Interface for devices that implement their own state update handling.
public interface IInputStateCallbackReceiver
The input system has built-in logic to automatically handle the state buffers that store input values for devices. This means that if an input event containing input state is processed, its data will be copied automatically into the state memory for the device.
However, some devices need to apply custom logic whenever new input is received. An example of this is delta which needs to accumulate deltas as they are received within a frame and then reset the delta at the beginning of a new frame.
Also, devices like Touchscreen extensively customize event handling in order to implement features such as tap detection and primary touch handling. This is what allows the device to receive state events in TouchState format even though that is not the format of the device itself (which is mainly a composite of several TouchStates).
This interface allows to bypass the built-in logic and instead intercept and manually handle state updates.
GetStateOffsetForEvent(InputControl, InputEventPtr, ref UInt32)
Compute an offset that correlates
control with the state in
bool GetStateOffsetForEvent(InputControl control, InputEventPtr eventPtr, ref uint offset)
Control the state of which we want to access within
False if the correlation failed or true if
This method will only be called if the given state event has a state format different than that of the device. In that case, the memory of the input state captured in the given state event cannot be trivially correlated with the control.
The input system calls the method to know which offset (if any) in the device's state block to consider the state
eventPtr relative to when accessing the state for
control as found in
An example of when this is called is for touch events. These are normally sent in TouchState format
which, however, is not the state format of Touchscreen (which uses a composite of several TouchStates).
When trying to access the state in
eventPtr to, for example, read out the touch position,
A new input update begins. This means that the current state of the device is being carried over into the next frame.
This is called without the front and back buffer for the device having been flipped. You can use Change(InputDevice, InputEventPtr, InputUpdateType) to write values into the device's state (e.g. to reset a given control to its default state) which will implicitly perform the buffer flip.
A new state event has been received and is being processed.
void OnStateEvent(InputEventPtr eventPtr)
Use Change(InputDevice, InputEventPtr, InputUpdateType) to write state updates into the device state buffers.

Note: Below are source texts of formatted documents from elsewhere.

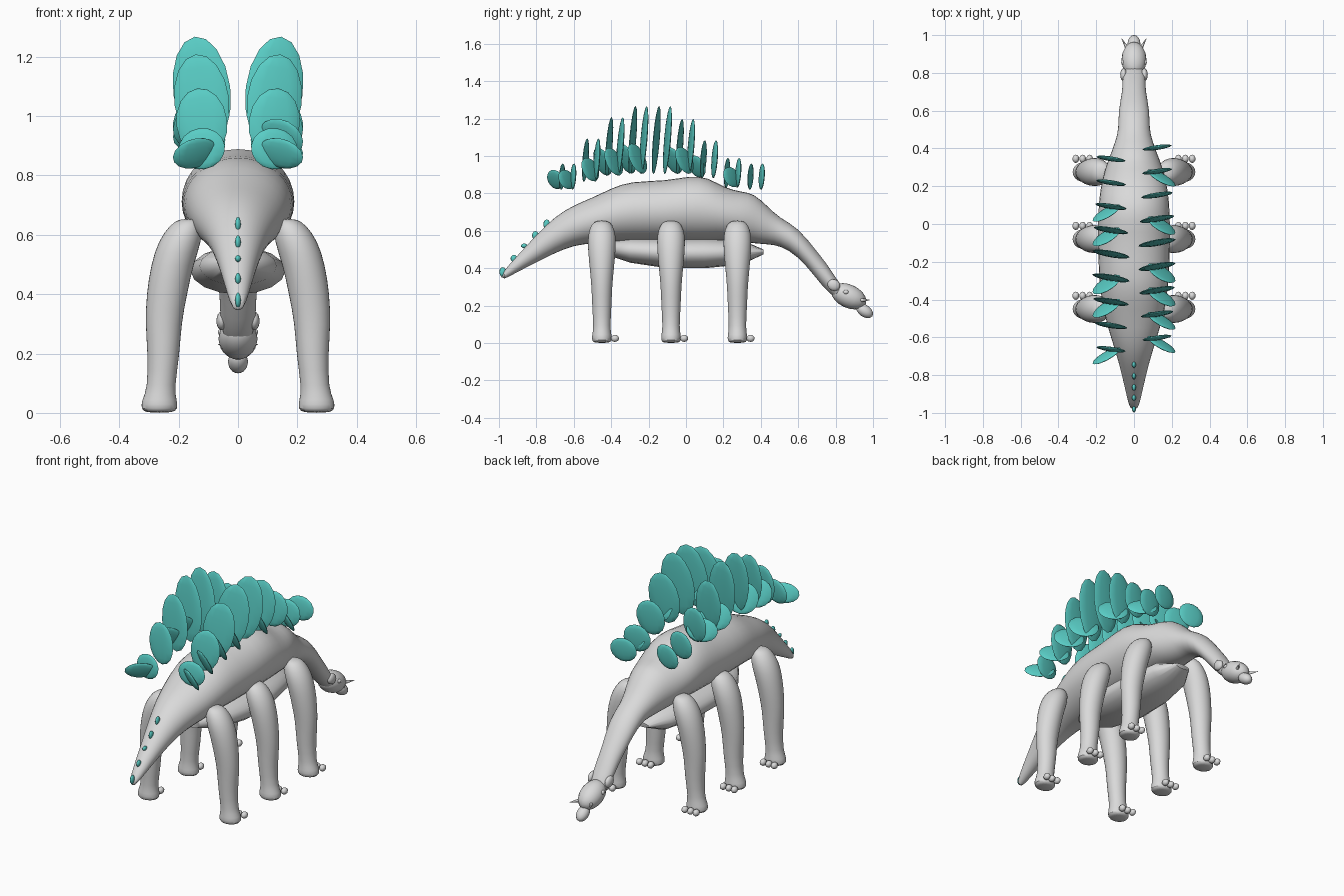
import bpy
import bmesh
from math import sin, cos, pi, radians
from mathutils import Vector, Euler

default_cube = bpy.data.objects.get("Cube")
if default_cube:
    bpy.data.objects.remove(default_cube, do_unlink=True)


def make_material(name, colour):
    material = bpy.data.materials.new(name)
    material.use_nodes = True
    material.diffuse_color = colour
    material.node_tree.nodes["Principled BSDF"].inputs["Base Color"].default_value = colour
    return material


skin = make_material("pale grey skin", (0.7, 0.7, 0.7, 1))
teal = make_material("teal plate", (0.1, 0.61, 0.56, 1))


def finish(name, bm, material, levels=0, angle=60):
    bmesh.ops.recalc_face_normals(bm, faces=bm.faces)
    mesh = bpy.data.meshes.new(name)
    bm.to_mesh(mesh)
    bm.free()
    mesh.materials.append(material)
    obj = bpy.data.objects.new(name, mesh)
    bpy.context.collection.objects.link(obj)
    if levels:
        modifier = obj.modifiers.new("smooth", "SUBSURF")
        modifier.levels = modifier.render_levels = levels
    bpy.ops.object.select_all(action="DESELECT")
    obj.select_set(True)
    bpy.context.view_layer.objects.active = obj
    bpy.ops.object.shade_smooth_by_angle(angle=radians(angle))
    return obj


def loft(name, rings, material, sides=16, levels=1):
    """Skin elliptical rings, each given as centre, first and second radius vectors."""
    bm = bmesh.new()
    loops = []
    for centre, u, v in rings:
        turns = [2 * pi * i / sides for i in range(sides)]
        loops.append([bm.verts.new(centre + u * cos(t) + v * sin(t)) for t in turns])
    for a, b in zip(loops, loops[1:]):
        for i in range(sides):
            j = (i + 1) % sides
            bm.faces.new((a[i], a[j], b[j], b[i]))
    bm.faces.new(loops[0])
    bm.faces.new(loops[-1])
    return finish(name, bm, material, levels)


def long_loft(name, rows, material, **options):
    """Loft along y from rows of y, top, bottom and half width."""
    rings = [(Vector((0, y, (top + low) / 2)), Vector((w, 0, 0)),
              Vector((0, 0, (top - low) / 2))) for y, top, low, w in rows]
    return loft(name, rings, material, **options)


def ellipsoid(name, centre, radii, material, turn=(0, 0, 0), segments=16, rings=10):
    bm = bmesh.new()
    bmesh.ops.create_uvsphere(bm, u_segments=segments, v_segments=rings, radius=1)
    bmesh.ops.scale(bm, vec=radii, verts=bm.verts)
    obj = finish(name, bm, material)
    obj.location = centre
    obj.rotation_euler = Euler([radians(a) for a in turn])
    return obj


# Tail, trunk and neck
long_loft("body", [
    (-0.99, 0.37, 0.33, 0.02), (-0.9, 0.47, 0.38, 0.042), (-0.8, 0.58, 0.43, 0.065),
    (-0.7, 0.68, 0.48, 0.092), (-0.6, 0.74, 0.52, 0.125), (-0.5, 0.78, 0.53, 0.155),
    (-0.4, 0.83, 0.54, 0.175), (-0.3, 0.87, 0.54, 0.19), (-0.1, 0.87, 0.54, 0.195),
    (0.02, 0.9, 0.54, 0.195), (0.12, 0.89, 0.54, 0.19), (0.2, 0.835, 0.55, 0.18),
    (0.3, 0.81, 0.54, 0.155), (0.36, 0.805, 0.53, 0.13), (0.44, 0.73, 0.525, 0.1),
    (0.5, 0.67, 0.52, 0.083), (0.6, 0.62, 0.465, 0.085), (0.7, 0.49, 0.34, 0.063),
    (0.75, 0.43, 0.28, 0.063), (0.8, 0.35, 0.24, 0.058), (0.84, 0.3, 0.21, 0.045)], skin)

# Shallow hull under the trunk
long_loft("belly", [
    (-0.42, 0.54, 0.47, 0.05), (-0.3, 0.56, 0.43, 0.13), (-0.1, 0.56, 0.4, 0.16),
    (0.1, 0.56, 0.4, 0.155), (0.3, 0.55, 0.42, 0.12), (0.415, 0.5, 0.475, 0.05)],
    skin, levels=0)

# Head
ellipsoid("head", (0, 0.87, 0.25), (0.066, 0.1, 0.062), skin, (-25, 0, 0))
ellipsoid("beak", (0, 0.955, 0.172), (0.034, 0.05, 0.032), skin, (-35, 0, 0))
for side, label in ((1, "left"), (-1, "right")):
    ellipsoid(label + "_ear", (0.055 * side, 0.79, 0.31), (0.018, 0.035, 0.03), skin, (-30, 0, 0))
    ellipsoid(label + "_eye", (0.055 * side, 0.855, 0.272), (0.013, 0.016, 0.012), skin)
    start, end = Vector((0.035 * side, 0.93, 0.23)), Vector((0.067 * side, 0.985, 0.23))
    out = Vector((0.012, 0, 0))
    up = Vector((0, 0, 0.012))
    loft(label + "_horn", [(start, out, up), (end, out * 0.05, up * 0.05)], skin, 8, 0)

# Legs and toes: height, sideways offset, sideways radius, lengthways radius
leg_rows = [
    (0.655, 0.165, 0.03, 0.03), (0.635, 0.175, 0.055, 0.058), (0.58, 0.195, 0.075, 0.077),
    (0.5, 0.222, 0.073, 0.076), (0.4, 0.24, 0.07, 0.066), (0.3, 0.252, 0.062, 0.056),
    (0.2, 0.25, 0.055, 0.053), (0.08, 0.26, 0.046, 0.045), (0.045, 0.265, 0.06, 0.053),
    (0.012, 0.265, 0.064, 0.055), (0, 0.265, 0.045, 0.04)]
for y, place in ((-0.45, "tail_end"), (-0.08, "middle"), (0.275, "neck_end")):
    for side, label in ((1, "left"), (-1, "right")):
        rings = [(Vector((x * side, y, z)), Vector((rx, 0, 0)), Vector((0, ry, 0)))
                 for z, x, rx, ry in leg_rows]
        loft(f"{place}_{label}_leg", rings, skin)
        for n, x in enumerate((0.235, 0.272, 0.308)):
            ellipsoid(f"{place}_{label}_toe_{n + 1}", (x * side, y + 0.07, 0.025),
                      (0.018, 0.022, 0.019), skin, segments=10, rings=6)

# Studs down the tail
for y, z, r in ((-0.745, 0.635, 0.026), (-0.805, 0.575, 0.024), (-0.865, 0.52, 0.012),
                (-0.92, 0.452, 0.02), (-0.98, 0.38, 0.026)):
    ellipsoid("tail_stud", (0, y, z), (0.01, 0.018, r), teal, segments=10, rings=6)

# Two staggered rows of back plates, some with a smaller splayed plate behind
tops = (0.96, 0.99, 1.085, 1.2, 1.27, 1.27, 1.21, 1.095, 0.96)
lows = (0.82, 0.83, 0.88, 0.9, 0.9, 0.9, 0.89, 0.86, 0.82)
splayed = {1: (1, 3, 5, 6, 7, 8), -1: (2, 3, 5, 6, 8)}
for side, label, first in ((1, "left", 0.405), (-1, "right", 0.345)):
    for n, (top, low) in enumerate(zip(tops, lows)):
        y = first - 0.126 * n
        height = top - low
        ellipsoid(f"{label}_plate_{n + 1}", (0.122 * side, y, (top + low) / 2),
                  (0.068 + 0.08 * height, 0.012, height / 2), teal,
                  (-4, 8 * side, 8 * side), segments=12, rings=8)
        if n in splayed[side]:
            half = 0.035 + 0.14 * height
            ellipsoid(f"{label}_splayed_plate_{n + 1}", (0.145 * side, y - 0.035, low + half),
                      (0.085, 0.011, half), teal,
                      (22, 8 * side, -28 * side), segments=12, rings=8)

While nothing will prevent a device from writing directly into the memory buffers retrieved with currentStatePtr, doing so will bypass the buffer flipping logic as well as change detection from change monitors (IInputStateChangeMonitor; this will cause InputAction to not work with the device) and thus lead to incorrect behavior.